7) There are multiple forms of assessment, feedback and demonstrations of learning. Students in student-centered learning environments get lots of feedback. They get individual feedback, hopefully on both academic and social and emotional goals. They also get group or team feedback, maybe based on projects or a team activity. At Cougar New Tech in the El Paso Independent School District, students keep their projects up in an in-school museum. Whenever visitors come, they get to practice their presentations and receive feedback to improve their work.

8) Instruction, culture and environment reflect and include student and staff diversity. From the Secretary to the Vice Principal, Chavez Multicultural Academic Center staff truly reflect the community and students served. The halls and walls are covered with student artwork, cultural displays and messages of empowerment around diversity as being a strength. Students see themselves in their learning space and their cultural strengths are highlighted throughout their learning day and in the physical school environment.

What else would you add? Above all else, there is no better sign than being in a school environment where educators, parents and students express they are joyful about their school and confident in the quality of teaching and learning.

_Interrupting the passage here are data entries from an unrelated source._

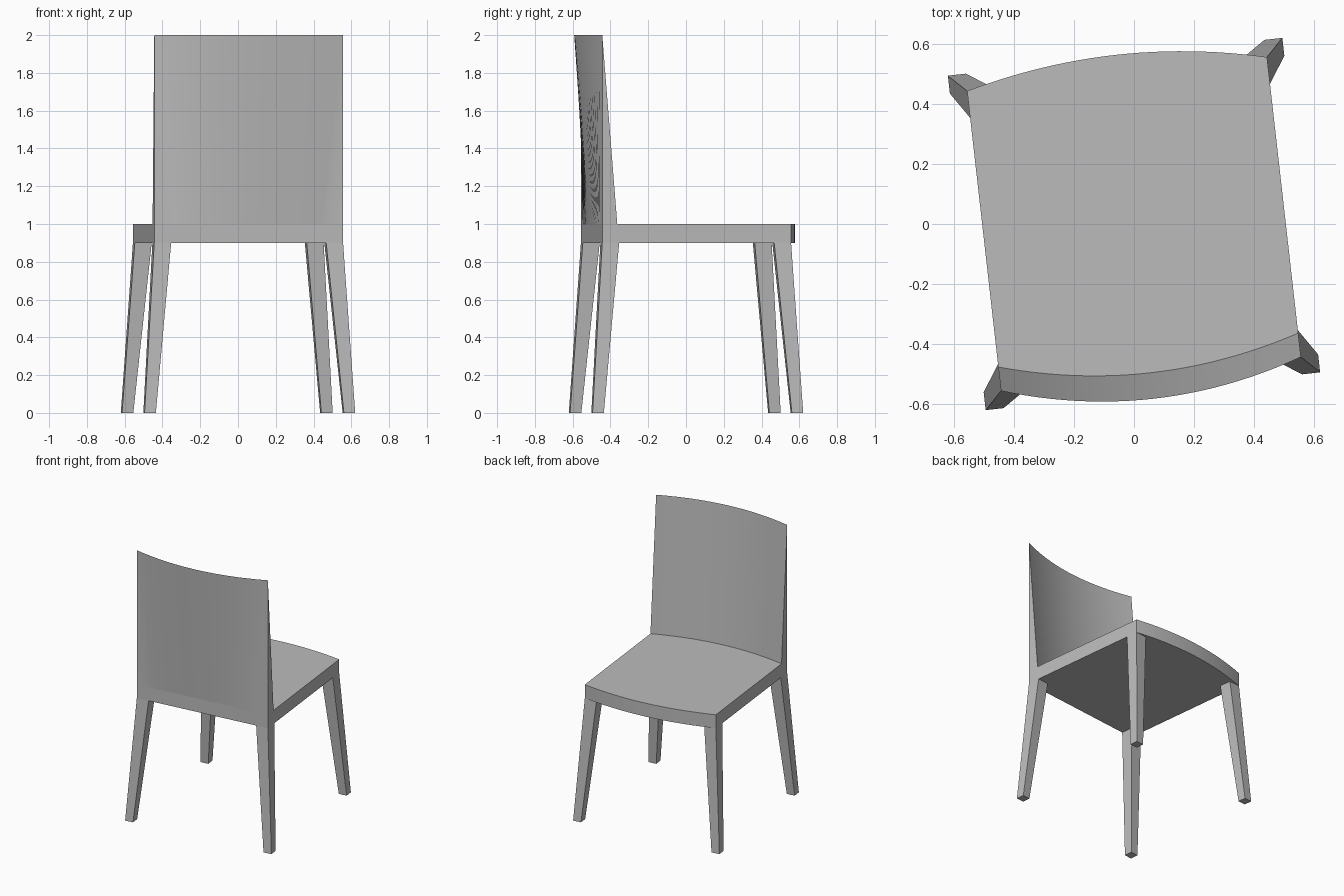
import bpy, bmesh, math

cube = bpy.data.objects.get("Cube")
if cube:
    bpy.data.objects.remove(cube)

TURN = math.radians(6.45)   # whole chair is turned slightly about z
HALF = 0.503                # half width of the seat
SEAT_LOW, SEAT_TOP, BACK_TOP = 0.9, 1.0, 2.0
STEPS = 24
us = [2 * i / STEPS - 1 for i in range(STEPS + 1)]

grey = bpy.data.materials.new("plain grey")
grey.use_nodes = True
colour = (0.5, 0.5, 0.5, 1)
grey.diffuse_color = colour
grey.node_tree.nodes["Principled BSDF"].inputs["Base Color"].default_value = colour


def finish(name, bm):
    """Turn a bmesh into a shaded, coloured chair part."""
    bmesh.ops.recalc_face_normals(bm, faces=bm.faces)
    mesh = bpy.data.meshes.new(name)
    bm.to_mesh(mesh)
    bm.free()
    mesh.materials.append(grey)
    obj = bpy.data.objects.new(name, mesh)
    obj.rotation_euler.z = TURN
    bpy.context.collection.objects.link(obj)
    bpy.ops.object.select_all(action='DESELECT')
    obj.select_set(True)
    bpy.context.view_layer.objects.active = obj
    bpy.ops.object.shade_smooth_by_angle(angle=math.radians(30))


def loft(name, lower, upper):
    """Closed solid between two outlines with equal point counts."""
    bm = bmesh.new()
    a = [bm.verts.new(p) for p in lower]
    b = [bm.verts.new(p) for p in upper]
    bm.faces.new(a)
    bm.faces.new(b)
    for i in range(len(a)):
        j = (i + 1) % len(a)
        bm.faces.new((a[i], a[j], b[j], b[i]))
    finish(name, bm)


def bow(u, depth):
    return depth * (1 - u * u)


# Seat slab with a bowed free edge
outline = [(HALF * u, HALF + bow(u, 0.064)) for u in us] + [(HALF, -HALF), (-HALF, -HALF)]
loft("seat", [(x, y, SEAT_LOW) for x, y in outline], [(x, y, SEAT_TOP) for x, y in outline])

# Backrest: wedge tapering to a curved sharp top edge
bm = bmesh.new()
top = [bm.verts.new((HALF * u, -HALF - bow(u, 0.083), BACK_TOP)) for u in us]
inner = [bm.verts.new((HALF * u, -HALF + 0.08 - bow(u, 0.076), SEAT_TOP)) for u in us]
outer = [bm.verts.new((HALF * 0.84 * u, -HALF, SEAT_TOP)) for u in us]
corners = [bm.verts.new((s * HALF, -HALF, SEAT_TOP)) for s in (-1, 1)]
for row in (inner, outer):
    for i in range(STEPS):
        bm.faces.new((row[i], row[i + 1], top[i + 1], top[i]))
for corner, end in zip(corners, (0, -1)):
    bm.faces.new((corner, outer[end], top[end]))
    bm.faces.new((corner, inner[end], top[end]))
bm.faces.new(inner + [corners[1]] + outer[::-1] + [corners[0]])
finish("backrest", bm)


# Tapered legs splaying outward from the seat corners
def leg_square(sx, sy, near, far, z):
    return [(sx * x, sy * y, z) for x, y in ((near, near), (far, near), (far, far), (near, far))]


for sy, end in ((1, "seat_edge"), (-1, "backrest")):
    for sx, side in ((1, "left"), (-1, "right")):
        loft(f"{end}_leg_{side}",
             leg_square(sx, sy, 0.501, 0.561, 0),
             leg_square(sx, sy, 0.413, HALF, SEAT_LOW))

For more, see:


Stay in-the-know with all things EdTech and innovations in learning by signing up to receive the weekly Smart Update. This post includes mentions of a Getting Smart partner. For a full list of partners, affiliate organizations and all other disclosures, please see our Partner page.

1 COMMENT

  1. This is an excellent list of “look fors”. Thank you. I would also add look for the inclusion of UDL design principles. UDL with its goal of creating – purposeful and motivated, resourceful and knowledgeable and strategic and goal-directed – expert learners, aligns well with intent of student centred environments, and student driven learning. Along those lines I would specifically look for how schools address learner variability, designing for it from the outset. One caveat I would make to the last point – Instruction, culture and environment reflect and include student and staff diversity. While I agree with the sentiment, the image quoted is exclusory. It states: “Respect for faith of others stands on the same footing as culture.” If we are to be truly inclusive, then we need to include those learners and their families (often 25%) that are not faith based, providing antithesis, agnostics and those who are non religious, the same recognition and respect. What would a student, who is a humanist or secularist, feel like upon viewing those words?

LEAVE A REPLY

Please enter your comment!
Please enter your name here